(Collection entries)
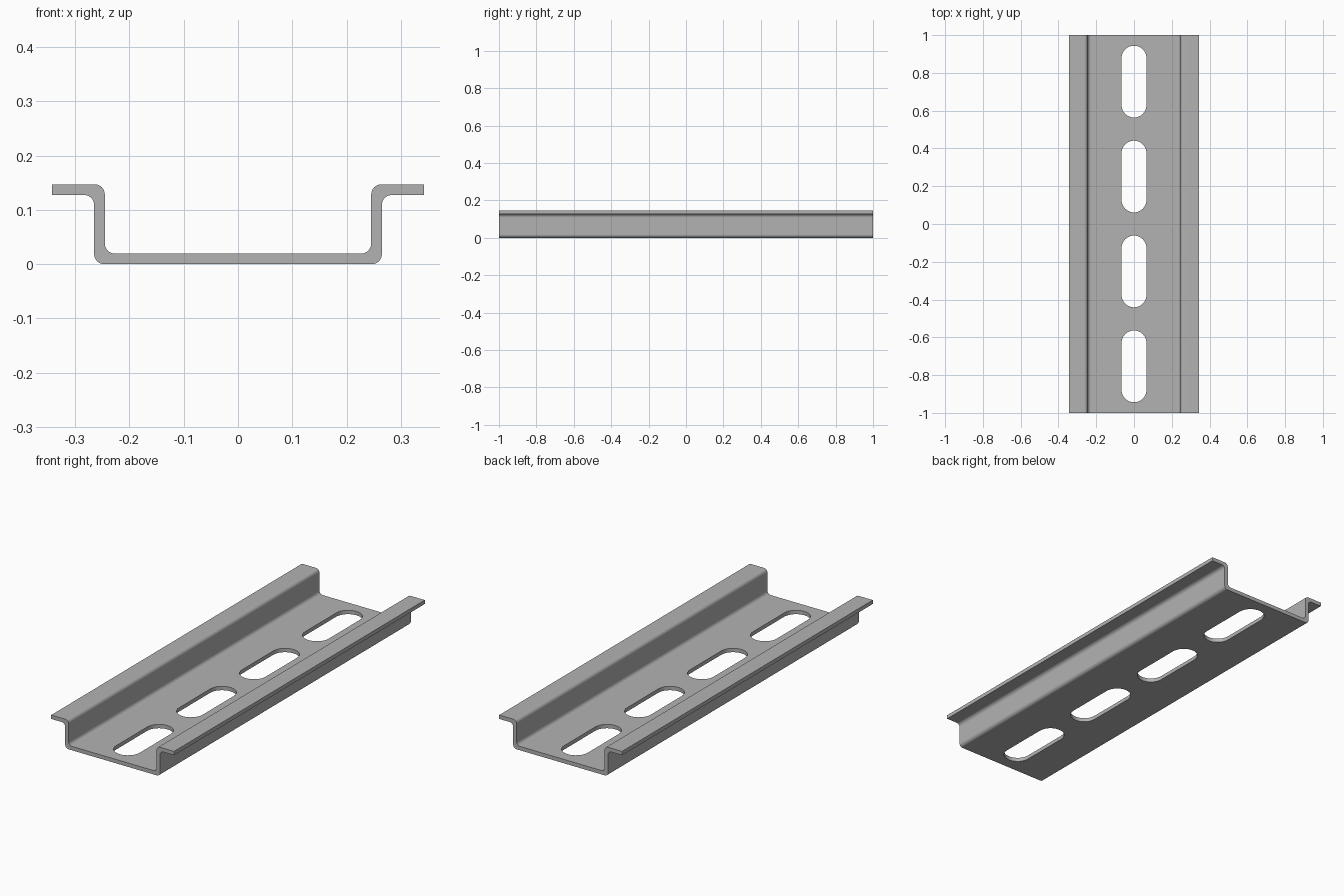
import bpy
import bmesh
import math

if "Cube" in bpy.data.objects:
    bpy.data.objects.remove(bpy.data.objects["Cube"], do_unlink=True)

LENGTH, HEIGHT, THICK = 2.0, 0.147, 0.0196
FLANGE_X, WALL_X, BEND = 0.343, 0.265, 0.0185
SLOT_LENGTH, SLOT_RADIUS, SLOT_PITCH = 0.38, 0.066, 0.5025

steel = bpy.data.materials.new("grey_steel")
steel.use_nodes = True
colour = (0.45, 0.45, 0.45, 1)
steel.diffuse_color = colour
steel.node_tree.nodes["Principled BSDF"].inputs["Base Color"].default_value = colour


def extrude_outline(name, points, direction, bevel_test=None):
    """Extrude a closed outline and round the lengthwise edges that pass the test."""
    bm = bmesh.new()
    face = bm.faces.new([bm.verts.new(p) for p in points])
    grown = bmesh.ops.extrude_face_region(bm, geom=[face])["geom"]
    bmesh.ops.translate(bm, vec=direction,
                        verts=[g for g in grown if isinstance(g, bmesh.types.BMVert)])
    if bevel_test:
        edges = [e for e in bm.edges if bevel_test(e)]
        bmesh.ops.bevel(bm, geom=edges, offset=BEND, offset_type='OFFSET',
                        segments=8, profile=0.5, affect='EDGES')
    bmesh.ops.recalc_face_normals(bm, faces=bm.faces)
    mesh = bpy.data.meshes.new(name)
    bm.to_mesh(mesh)
    bm.free()
    mesh.materials.append(steel)
    obj = bpy.data.objects.new(name, mesh)
    bpy.context.collection.objects.link(obj)
    return obj


# Rail: folded hat section, mirrored across x, with rounded bends
half = [(WALL_X, 0), (WALL_X, HEIGHT - THICK), (FLANGE_X, HEIGHT - THICK),
        (FLANGE_X, HEIGHT), (WALL_X - THICK, HEIGHT), (WALL_X - THICK, THICK)]
outline = half + [(-x, z) for x, z in reversed(half)]


def is_bend(edge):
    a, b = (v.co for v in edge.verts)
    return abs(a.y - b.y) > 1 and abs(a.x) < FLANGE_X - 0.01


rail = extrude_outline("mounting_rail", [(x, -LENGTH / 2, z) for x, z in outline],
                       (0, LENGTH, 0), is_bend)

# Slots: four rounded holes along the floor
slot = []
reach = SLOT_LENGTH / 2 - SLOT_RADIUS
for start, end_y in ((0, reach), (math.pi, -reach)):
    for i in range(17):
        a = start + math.pi * i / 16
        slot.append((SLOT_RADIUS * math.cos(a), end_y + SLOT_RADIUS * math.sin(a)))

bpy.context.view_layer.objects.active = rail
for n in range(4):
    y0 = (n - 1.5) * SLOT_PITCH
    cutter = extrude_outline("slot_cutter", [(x, y + y0, -0.05) for x, y in slot], (0, 0, 0.12))
    cutter.hide_render = True
    cut = rail.modifiers.new("slot", 'BOOLEAN')
    cut.operation, cut.solver, cut.object = 'DIFFERENCE', 'EXACT', cutter
    bpy.ops.object.modifier_apply(modifier=cut.name)
    bpy.data.objects.remove(cutter, do_unlink=True)

# Smooth bends with crisp cut edges
bpy.ops.object.select_all(action='DESELECT')
rail.select_set(True)
bpy.ops.object.shade_smooth_by_angle(angle=math.radians(30))
weighted = rail.modifiers.new("flat_faces", 'WEIGHTED_NORMAL')
weighted.keep_sharp = True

* **Try it**:
Every line above in which the word "bmesh" occurs needs to be copied.

* **Answer to the exercise**:
import bmesh
    bm = bmesh.new()
    grown = bmesh.ops.extrude_face_region(bm, geom=[face])["geom"]
    bmesh.ops.translate(bm, vec=direction,
                        verts=[g for g in grown if isinstance(g, bmesh.types.BMVert)])
        bmesh.ops.bevel(bm, geom=edges, offset=BEND, offset_type='OFFSET',
    bmesh.ops.recalc_face_normals(bm, faces=bm.faces)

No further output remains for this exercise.